Environmental law applies to a wide range of activities in modern life. Although we generally think of environmental law practice as mostly applying to corporate activities, there are plenty of scenarios that also apply to residential ones. It's wise to know whether you might have to comply with environmental regulations before you buy a property, start a project, or expand your activities. Let's look at what environmental law applies to and how that might impact you.
The Clean Air Act was passed into law in 1963, and it has been updated by other forms of federal legislation since. Also, there's a good chance your state and local governments have passed laws limiting air pollution and requiring you to meet certain air quality standards. These air quality rules apply to the emissions of substances like carbon dioxide, methane, and ozone. Likewise, there are rules that restrict air pollution that crosses state boundaries, a fairly common problem in border areas and smaller states.
Issues involving water extend beyond pollution. While discharges are a major problem in any environmental law practice involving water, there are also concerns about upstream usage. For example, if you build a dam on a property to create an artificial lake, it might affect folks downstream. Those parties are likely to have grounds to sue you.
On the discharge side of the ledger, there are many rules about what can be released into the water. Problematic discharges can include chemicals, nutrients, radiation, and organisms like bacteria. Generally, operations that intend to discharge water into a watershed have to prove they're taking sufficient measures to prevent contamination.
Threats to the habitats of various living things are also taken seriously. Endangering activities can be surprisingly diverse. While you can easily picture the issues with something like felling trees in a protected habitat, you might be surprised to learn that noise emissions may also run afoul of environmental regulations.
Preparedness and Emergencies
Activities that take place every day tend to dominate the discussion of environmental compliance. However, there are also rules aimed at mitigating what might happen in the event of a disaster. Notably, you may have to have a plan in place for emergencies you're unlikely to cause. For example, an industrial plant located near a river would likely need to have plans for scenarios where flooding caused unintended discharges of chemicals. You may have to file these plans with environmental agencies too.
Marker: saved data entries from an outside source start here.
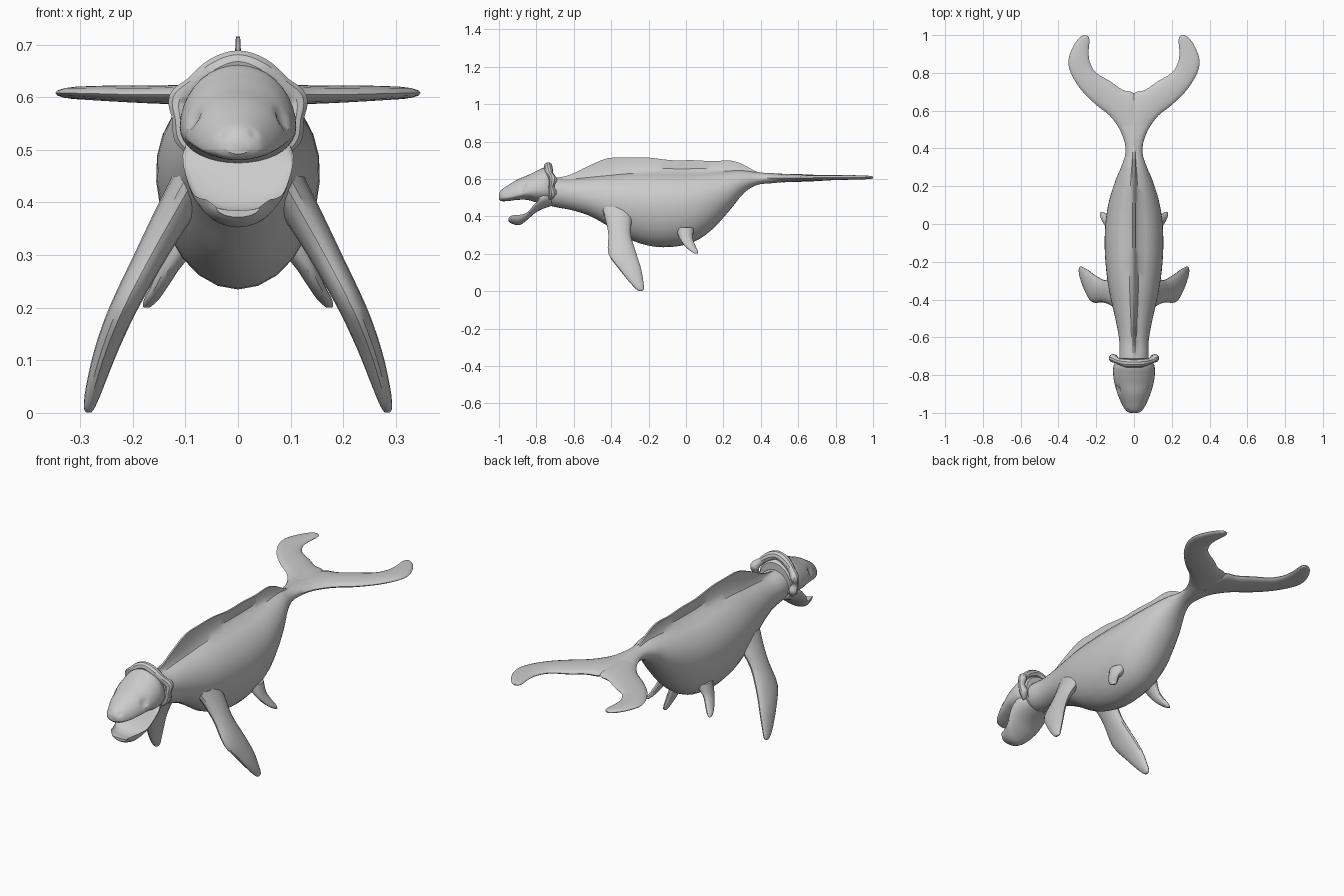
import bpy, bmesh
from math import sin, cos, pi, radians
from mathutils import Vector


def spline(rows, k):
    """Catmull-Rom interpolation of rows of numbers, k steps per span."""
    out = []
    for i in range(len(rows) - 1):
        p0, p1 = rows[max(i - 1, 0)], rows[i]
        p2, p3 = rows[i + 1], rows[min(i + 2, len(rows) - 1)]
        for s in range(k):
            t = s / k
            out.append([0.5 * (2 * b + (c - a) * t + (2 * a - 5 * b + 4 * c - d) * t * t
                               + (3 * b - a - 3 * c + d) * t ** 3)
                        for a, b, c, d in zip(p0, p1, p2, p3)])
    return out + [list(rows[-1])]


def make(name, lofts, mirror=False, dents=()):
    """Skin each list of rings, optionally mirrored in x, into one object."""
    bm = bmesh.new()
    for rings in lofts:
        for sx in ((1, -1) if mirror else (1,)):
            vs = [[bm.verts.new((sx * p[0], p[1], p[2])) for p in r] for r in rings]
            n = len(vs[0])
            for a, b in zip(vs, vs[1:]):
                for i in range(n):
                    j = (i + 1) % n
                    bm.faces.new((a[i], a[j], b[j], b[i]))
            bm.faces.new(vs[0])
            bm.faces.new(vs[-1])
    for c, r in dents:
        c = Vector(c)
        for v in bm.verts:
            d = v.co - c
            if d.length < r:
                v.co = c + d.normalized() * r
    bmesh.ops.recalc_face_normals(bm, faces=bm.faces)
    me = bpy.data.meshes.new(name)
    bm.to_mesh(me)
    bm.free()
    ob = bpy.data.objects.new(name, me)
    bpy.context.collection.objects.link(ob)
    bpy.ops.object.select_all(action='DESELECT')
    ob.select_set(True)
    bpy.context.view_layer.objects.active = ob
    bpy.ops.object.shade_smooth_by_angle(angle=radians(35))
    return ob


def ellipse(c, a, b, n=16):
    c, a, b = Vector(c), Vector(a), Vector(b)
    return [c + a * cos(2 * pi * i / n) + b * sin(2 * pi * i / n) for i in range(n)]


def section(y, bot, mid, top, w, ridge=None, m=12):
    """Symmetric cross-section: lower and upper half ellipse plus thin ridge."""
    end = pi / 2 if ridge is None else radians(80)
    half = []
    for i in range(m + 1):
        a = -pi / 2 + (end + pi / 2) * i / m
        h = top - mid if a > 0 else mid - bot
        half.append((w * cos(a), mid + h * sin(a)))
    if ridge is not None:
        half += [(0.007, top + 0.3 * (ridge - top)), (0.004, ridge)]
        left = half[1:]
    else:
        left = half[1:-1]
    return [(x, y, z) for x, z in half] + [(-x, y, z) for x, z in reversed(left)]


# body with back ridge: y, bottom, middle, top, half width, ridge
body = [(-.78, .47, .54, .60, .07, .60), (-.70, .45, .53, .605, .078, .606),
        (-.62, .435, .52, .60, .078, .622), (-.52, .405, .50, .61, .095, .67),
        (-.42, .35, .48, .62, .118, .71), (-.32, .285, .47, .63, .138, .715),
        (-.20, .243, .46, .635, .152, .714), (-.08, .236, .46, .635, .156, .70),
        (.04, .262, .47, .635, .148, .70), (.14, .33, .50, .64, .128, .695),
        (.24, .44, .545, .645, .095, .698), (.31, .525, .585, .645, .065, .675),
        (.38, .568, .60, .635, .045, .638), (.46, .577, .605, .63, .055, .631),
        (.54, .585, .607, .625, .085, .626), (.62, .592, .606, .62, .07, .62)]
make("body", [[section(*r) for r in spline(body, 3)]])

# tail fluke: leading x, y, trailing x, y, z, half thickness
fluke = [(.045, .42, -.03, .62, .604, .022), (.075, .50, 0, .692, .605, .021),
         (.13, .575, .06, .71, .605, .019), (.20, .63, .125, .755, .605, .017),
         (.28, .71, .20, .80, .607, .015), (.335, .80, .235, .86, .608, .013),
         (.347, .87, .24, .92, .608, .012), (.322, .94, .236, .965, .608, .010),
         (.29, .985, .24, .99, .608, .008), (.265, 1.0, .252, 1.0, .608, .004)]
make("tail_fluke", [[ellipse(((a + c) / 2, (b + d) / 2, z), ((a - c) / 2, (b - d) / 2, 0), (0, 0, t))
                     for a, b, c, d, z, t in spline(fluke, 3)]], mirror=True)

# flippers: x, y, z, half chord, half thickness
front = [(.08, -.37, .45, .085, .045), (.12, -.36, .38, .07, .04),
         (.165, -.355, .30, .06, .033), (.217, -.34, .20, .075, .028),
         (.25, -.30, .12, .06, .023), (.272, -.266, .05, .038, .017),
         (.282, -.246, .012, .022, .011), (.284, -.243, .001, .008, .005)]
rear = [(.09, -.005, .34, .05, .045), (.125, 0, .285, .036, .023), (.147, .02, .245, .03, .017),
        (.165, .043, .215, .02, .014), (.174, .056, .200, .007, .006)]
for name, rows in (("front_flippers", front), ("rear_flippers", rear)):
    make(name, [[ellipse((x, y, z), (0, h, 0), (t, 0, 0))
                 for x, y, z, h, t in spline(rows, 3)]], mirror=True)

# skull with eye sockets and nostrils
skull = [(-1.0, .492, .503, .522, .022), (-.985, .481, .502, .543, .045),
         (-.95, .482, .503, .567, .066), (-.90, .488, .515, .597, .087),
         (-.85, .488, .53, .618, .102), (-.80, .475, .54, .642, .110),
         (-.75, .47, .545, .662, .108), (-.71, .475, .54, .64, .088)]
dents = [((s * .112, -.885, .574), .041) for s in (1, -1)]
dents += [((s * .034, -.992, .535), .013) for s in (1, -1)]
make("skull", [[section(*r, m=18) for r in spline(skull, 5)]], dents=dents)

# open lower jaw: the middle is the rim, so a lower top makes a bowl
jaw = [(-.948, .372, .392, .385, .042), (-.93, .36, .405, .384, .06),
       (-.89, .353, .408, .382, .072), (-.85, .38, .42, .40, .088),
       (-.81, .415, .465, .455, .103), (-.77, .438, .50, .53, .103),
       (-.72, .455, .51, .55, .082)]
make("lower_jaw", [[section(*r) for r in spline(jaw, 3)]])

# knobbly head frill: x, y, z, radius
frill = [(.0, -.737, .668, .022), (.045, -.735, .652, .023), (.085, -.725, .622, .018),
         (.111, -.710, .596, .022), (.110, -.718, .56, .016), (.102, -.712, .525, .021),
         (.085, -.725, .495, .010)]
path = spline([(-x, y, z, r) for x, y, z, r in frill[:0:-1]] + frill, 4)
rings = []
for i, (x, y, z, r) in enumerate(path):
    a, b = path[max(i - 1, 0)], path[min(i + 1, len(path) - 1)]
    t = Vector((b[0] - a[0], 0, b[2] - a[2])).normalized()
    rings.append(ellipse((x, y, z), (0, r, 0), t.cross(Vector((0, 1, 0))) * r, 10))
make("head_frill", [rings])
Contact an environmental law practice for additional information and help.